bring on a professional sweat more than being in front of an audience and in over your head. To find
yourself in that situation
with third grade students is a humbling experience.
Rounded, shiny, colorful rocks attract childrens' attention. How many of these can you identify on sight? ©
iStockphoto / Simon Smith .
Teachers Know About Student Specimens!
Guess what happened during my second visit to a K-12 classroom?
Right! More difficult rocks. Upon questioning the students I learned
that some of them were collected locally, some were collected on vacations
and some were given to them by family members who live far away.
The teachers who hosted my visits already knew about the types of rocks
their students bring to school. That's why they volunteered me
to identify them.
If you are a K-12 teacher and your students bring specimens of
confusionite to school, don't feel bad if you can't identify them.
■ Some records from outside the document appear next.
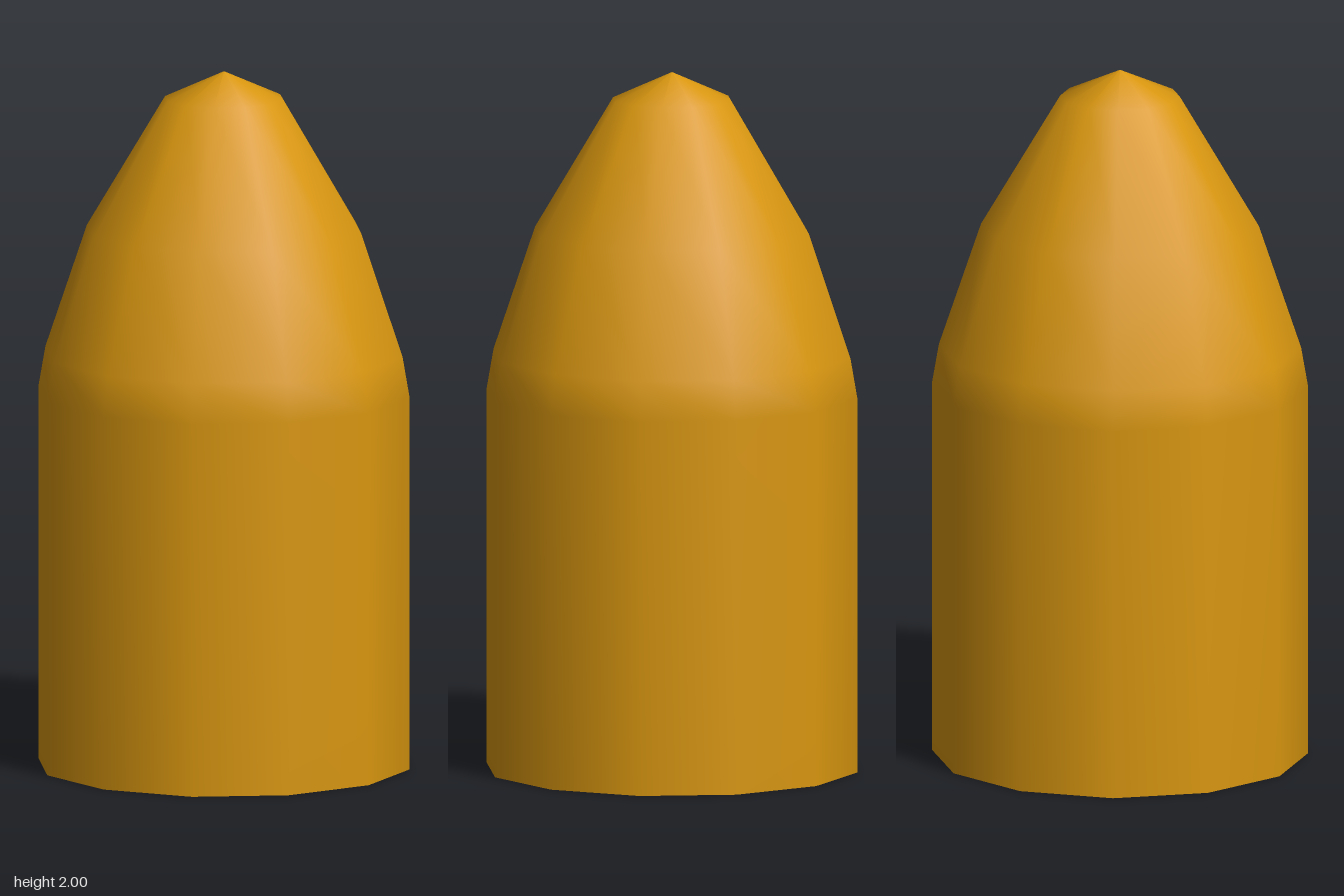
import * as THREE from 'three';

const SIDES = 12;
const RADIUS = 0.535;

export function createModel() {
  const group = new THREE.Group();
  group.name = 'bullet';
  const material = new THREE.MeshStandardMaterial({ color: 0xd8960f });

  const add = (name, geometry) => {
    const mesh = new THREE.Mesh(geometry, material);
    mesh.name = name;
    group.add(mesh);
  };

  // Straight body tapering through a pointed nose, smooth shaded
  const profile = [
    [RADIUS, 0], [RADIUS, 1.075], [0.515, 1.19],
    [0.395, 1.545], [0.17, 1.923], [0, 2],
  ].map(([r, y]) => new THREE.Vector2(r, y));
  add('bodyAndNose', new THREE.LatheGeometry(profile, SIDES));

  // Flat underside, with a sharp edge to the body
  add('base', new THREE.CircleGeometry(RADIUS, SIDES).rotateX(Math.PI / 2));

  return group;
}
I know several accomplished geologists who freely admit that they have been seriously challenged
by student specimens.
Why Are These Rocks So Tough to Identify?
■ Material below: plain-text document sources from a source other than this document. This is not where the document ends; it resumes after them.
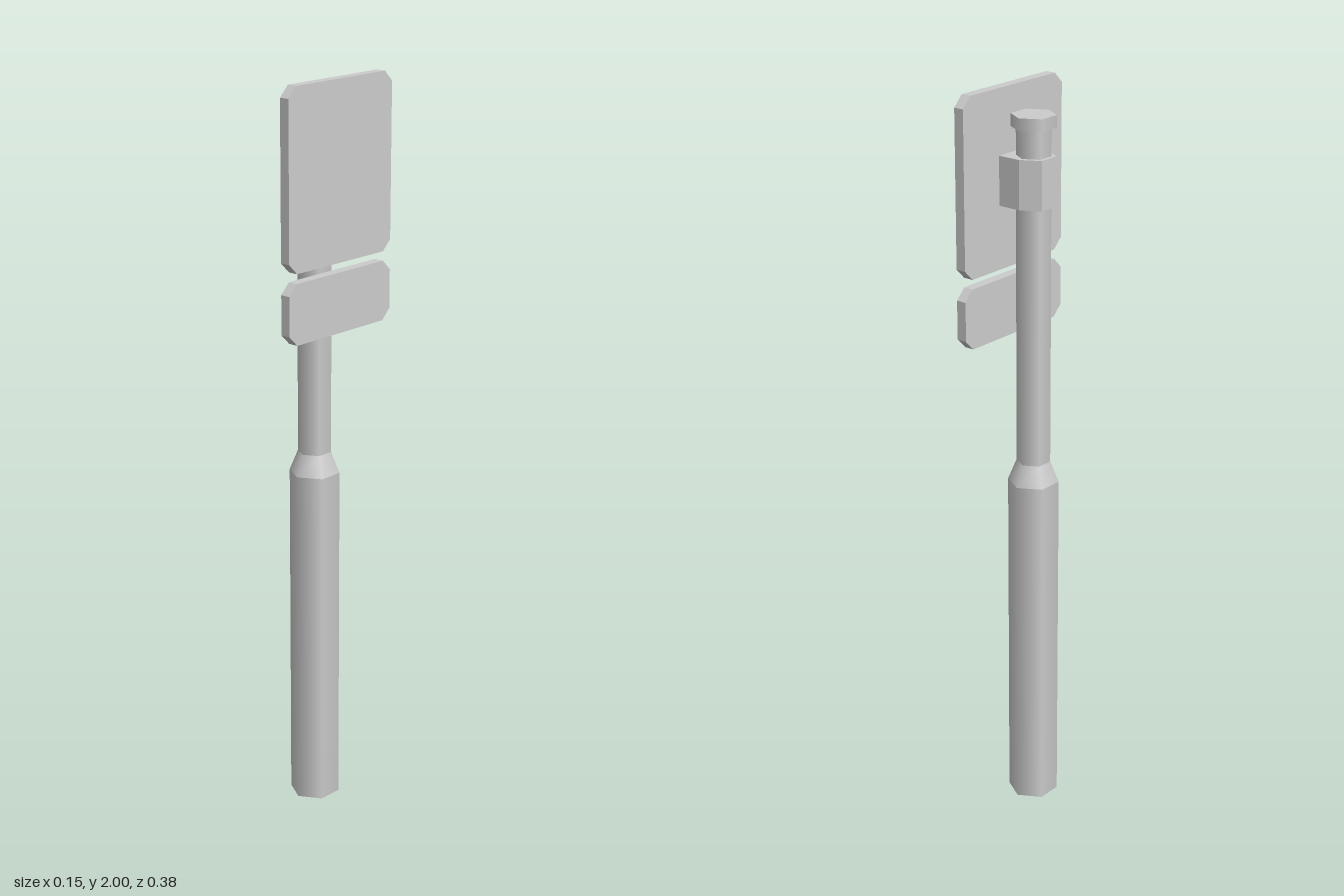
import * as THREE from 'three';

const POLE_X = -0.017;
const material = new THREE.MeshStandardMaterial({ color: 0xcccccc });
const openMaterial = new THREE.MeshStandardMaterial({ color: 0xcccccc, side: THREE.DoubleSide });

export function createModel() {
  const group = new THREE.Group();

  const add = (name, geometry, mat = material) => {
    const mesh = new THREE.Mesh(geometry, mat);
    mesh.name = name;
    group.add(mesh);
    return mesh;
  };

  // Six-sided band between two heights, with corners on the z axis
  const hexBand = (name, y0, y1, r0, r1, open = true) => {
    const geometry = new THREE.CylinderGeometry(r1, r0, y1 - y0, 6, 1, open);
    geometry.translate(POLE_X, (y0 + y1) / 2, 0);
    return add(name, geometry, open ? openMaterial : material);
  };

  // Pole: wide open-bottomed base, tapered collar, slim shaft, capped top
  hexBand('poleBase', 0, 0.95, 0.068, 0.068);
  hexBand('poleCollar', 0.95, 1.007, 0.068, 0.045);
  hexBand('poleShaft', 1.007, 1.905, 0.045, 0.045);
  hexBand('poleCap', 1.903, 1.935, 0.058, 0.058, false);

  // Clamp: half hexagon around the shaft, squared off toward the panels
  const clampShape = new THREE.Shape([
    [-0.067, -0.029], [POLE_X, -0.057], [0.047, -0.057],
    [0.047, 0.057], [POLE_X, 0.057], [-0.067, 0.029],
  ].map(([x, z]) => new THREE.Vector2(x, z)));
  const clamp = new THREE.ExtrudeGeometry(clampShape, { depth: 0.128, bevelEnabled: false });
  clamp.rotateX(-Math.PI / 2).translate(0, 1.703, 0);
  add('clamp', clamp);

  // Panels: thin plates with cut corners, facing +x
  const panel = (name, y0, y1) => {
    const w = 0.19, c = 0.028;
    const shape = new THREE.Shape([
      [-w + c, y0], [w - c, y0], [w, y0 + c], [w, y1 - c],
      [w - c, y1], [-w + c, y1], [-w, y1 - c], [-w, y0 + c],
    ].map(([z, y]) => new THREE.Vector2(z, y)));
    const geometry = new THREE.ExtrudeGeometry(shape, { depth: 0.028, bevelEnabled: false });
    geometry.rotateY(Math.PI / 2).translate(0.047, 0, 0);
    add(name, geometry);
  };
  panel('upperPanel', 1.535, 2);
  panel('lowerPanel', 1.35, 1.51);

  return group;
}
A course in physical geology or petrology prepares you to recognize the most common
rocks and a few more that have economic or environmental significance. However, children
are intrigued by the unusual. That can make identifying child-collected specimens a
very challenging job. Here are a few more reasons:
- You must examine the rock outside of its environment.
- The child usually can not provide a good location.
- You can not do special tests on the rock.
- You usually examine fresh, broken specimens but children bring rounded, often weathered specimens.
- Many of the childrens' specimens are not rocks!
- Anything can show up!
Ideas for Teachers and Visiting Geologists
If you are a teacher or a geologist visiting a classroom, don't be surprised if
students bring in some very interesting rocks for you to identify. Being prepared for
the experience can be helpful.
Here are a few ideas for "identifying" student rocks...
Refrain from Damaging Tests
Perhaps the most important thing to remember is that you will be handling specimens
from a child's personal collection. Children can be extremely picky curators.
However, they might consent to a test that will mark their specimen and then
regret it later. So, it is best to examine their specimens without doing a hardness
test or streak test or any other test that might mark their property.
Tell the "Story in the Rock"
Children are very interested in the "story" hidden in their rock. If the student has a coarse-grained igneous stream
pebble you might draw a simple picture and explain how their rock
crystallized slowly underground, then was exposed and rounded by erosion and weathering. That type of story makes their rock a piece of "Earth history" and makes their favorite rock an even more treasured possession.
If You Can't Confidently Identify, Confess
If you can't identify the rock confess that to the student.
If you tell them: "This is a really interesting rock and
I have never seen one exactly like it before, so I can't
tell you what type of rock that it is. However, here is
what I know about the rock..." That last sentence can be
completed with words such as "igneous", a mention of minerals
that can be seen in the rock, characteristics of luster, or
your suspicions that the rock is a man-made material.
Specimens That Are Not Rocks
Many of the student specimens that I have seen are not rocks.
They are instead pieces of concrete or asphalt; fragments of
brick or glass that have been tumbled in a stream; pieces of
blast furnace slag or expanded aggregate; and, taconite pellets
or coke found along railroad tracks.
Students will also bring in exotic mineral specimens, polished stones and unmounted gemstones.
Even a Meteorite!
I have visited over 100 elementary classrooms and the most
spectacular student specimen that I have seen was a heavy black
meteorite about the same size and shape as a baseball.
A student's father saw it fall from the sky when he was a
child, found it in a cornfield, picked it up and for decades kept
it in his dresser drawer. I was shocked when she handed it to me
and was even more surprised to learn that he allowed her to transport it
to school on the bus!
Be prepared for anything when you have an opportunity to identify
student specimens. You never know what they will bring to school!
Contributor: Hobart King